The cost of solar has dropped faster than experts predicted. How come so many people with expertise in the subject fail to notice the dramatic drop in costs? Most people expected the cost to fall gradually and methodically.
The “Empirically Grounded Technology Forecasts and the Energy Transition” meta-analysis examined over 2,900 forecasts regarding how long and how rapidly the cost of installing solar power will reduce between 2010 and 2020. The average yearly projection was 2.6 percent. No one in the industry predicted that cost would plummet by more than 6%.
What happened next? Solar energy costs have decreased by 15% every year. The cost of PV has decreased by more than 3 orders of magnitude since its first commercial use in 1958. Other technologies have also achieved comparable cost reductions.

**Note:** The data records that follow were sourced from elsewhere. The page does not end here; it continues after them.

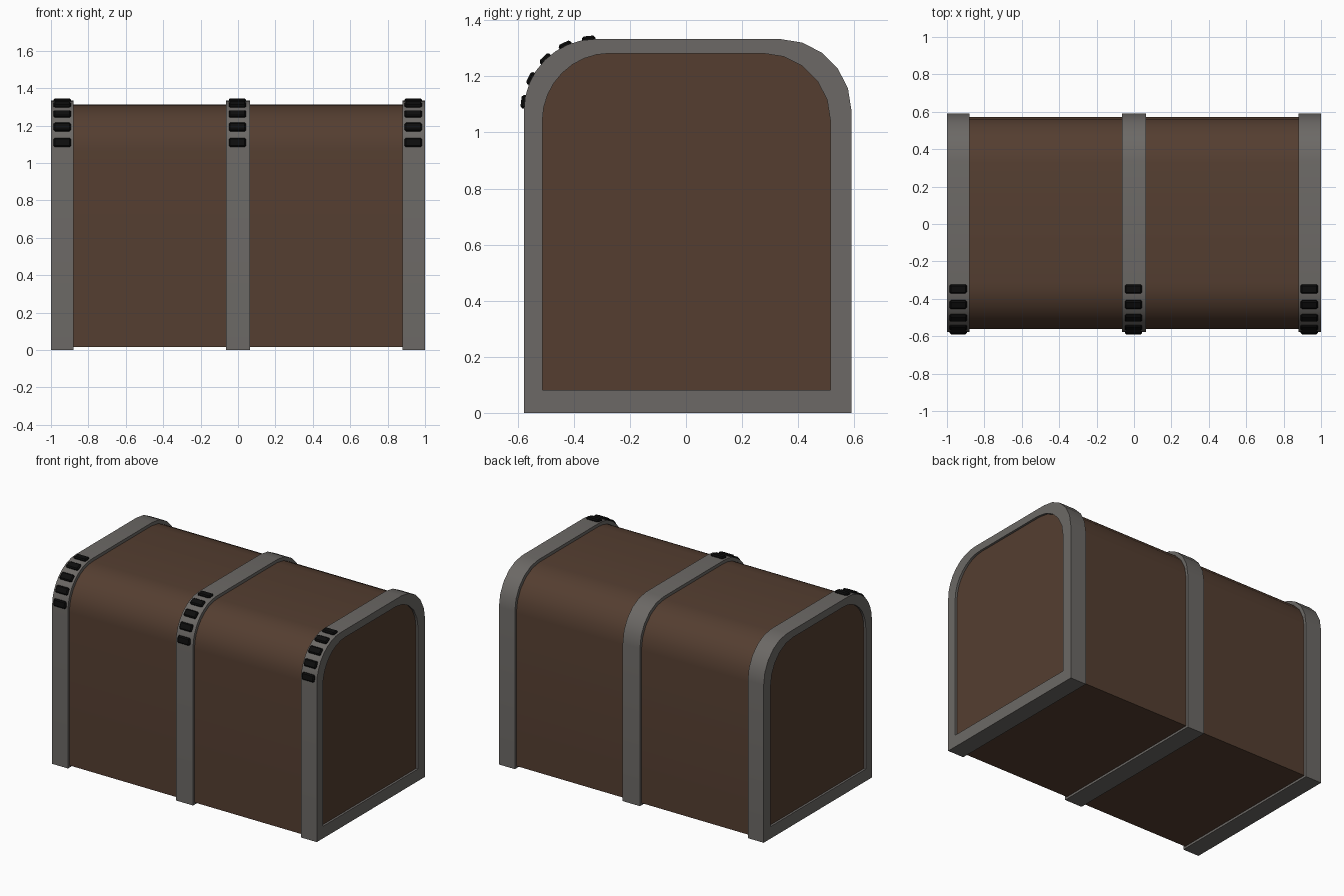
import bpy, bmesh, math
from mathutils import Matrix

if "Cube" in bpy.data.objects:
    bpy.data.objects.remove(bpy.data.objects["Cube"])


def material(name, rgb):
    m = bpy.data.materials.new(name)
    m.diffuse_color = (*rgb, 1)
    m.use_nodes = True
    m.node_tree.nodes["Principled BSDF"].inputs["Base Color"].default_value = m.diffuse_color
    return m


WOOD = material("brown wood", (0.089, 0.048, 0.030))
IRON = material("grey iron", (0.150, 0.141, 0.132))
BLACK = material("black studs", (0.004, 0.004, 0.004))


def profile(y0, y1, z0, z1, r, nf=8, nb=5):
    """Chest cross-section in y,z: square base, rounded top corners."""
    pts = [(y0, z0), (y1, z0)]
    for i in range(nb + 1):
        a = math.pi / 2 * i / nb
        pts.append((y1 - r + r * math.cos(a), z1 - r + r * math.sin(a)))
    for i in range(nf + 1):
        a = math.pi / 2 * (1 + i / nf)
        pts.append((y0 + r + r * math.cos(a), z1 - r + r * math.sin(a)))
    return pts


def finish(name, bm, mat, smooth=True):
    bmesh.ops.recalc_face_normals(bm, faces=bm.faces)
    me = bpy.data.meshes.new(name)
    bm.to_mesh(me)
    bm.free()
    me.materials.append(mat)
    ob = bpy.data.objects.new(name, me)
    bpy.context.collection.objects.link(ob)
    if smooth:
        me.polygons.foreach_set("use_smooth", [True] * len(me.polygons))
        me.set_sharp_from_angle(angle=math.radians(30))
    return ob


def loop(bm, x, pts):
    return [bm.verts.new((x, y, z)) for y, z in pts]


def bridge(bm, a, b):
    n = len(a)
    for i in range(n):
        j = (i + 1) % n
        bm.faces.new((a[i], a[j], b[j], b[i]))


# wooden body
bm = bmesh.new()
pts = profile(-0.562, 0.573, 0.015, 1.312, 0.25)
a, b = loop(bm, -0.985, pts), loop(bm, 0.985, pts)
bridge(bm, a, b)
bm.faces.new(a)
bm.faces.new(b)
finish("chest_body", bm, WOOD)

# iron bands, as closed rings around the body
outer = profile(-0.578, 0.59, 0.0, 1.333, 0.255)
inner = profile(-0.512, 0.515, 0.082, 1.282, 0.24)
bands = [("left_band", -1.0, -0.88), ("middle_band", -0.065, 0.065),
         ("right_band", 0.88, 1.0)]
for name, x0, x1 in bands:
    bm = bmesh.new()
    loops = [loop(bm, x0, outer), loop(bm, x1, outer),
             loop(bm, x1, inner), loop(bm, x0, inner)]
    for i in range(4):
        bridge(bm, loops[i], loops[(i + 1) % 4])
    finish(name, bm, IRON)

# rows of black studs over the front curve of each band
for name, x in (("left_studs", -0.94), ("middle_studs", -0.003), ("right_studs", 0.937)):
    bm = bmesh.new()
    for k in range(5):
        ang = math.radians(173 - 19.4 * k)
        m = (Matrix.Translation((x, -0.323 + 0.253 * math.cos(ang),
                                 1.078 + 0.253 * math.sin(ang)))
             @ Matrix.Rotation(ang - math.pi / 2, 4, 'X')
             @ Matrix.Diagonal((0.092, 0.048, 0.028, 1)))
        bmesh.ops.create_cube(bm, size=1, matrix=m)
    bmesh.ops.bevel(bm, geom=bm.edges[:], offset=0.007, segments=1,
                    affect='EDGES', profile=0.5)
    finish(name, bm, BLACK, smooth=False)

Higher module efficiency and reduced module cost are driving these plunges. The cost of several module technologies, including crystalline silicon, cadmium telluride, and copper indium gallium diselenide, is expected to fall in the next years due to more efficient production, since solar R&D hasn’t halted.
Global solar generation increased by 23% in 2021. Solar maintained its strong pace in 2022, with year-over-year growth of 36% through February compared to the first two months of 2021.
If these curves hold in the future — and they could well steepen if backed by better policy — then we are, even now, underestimating the possible path of progress.
Reference- ISA website, IREDA, World Economic Forum, Meta-analysis, “Empirically Grounded Technology Forecasts and the Energy Transition,”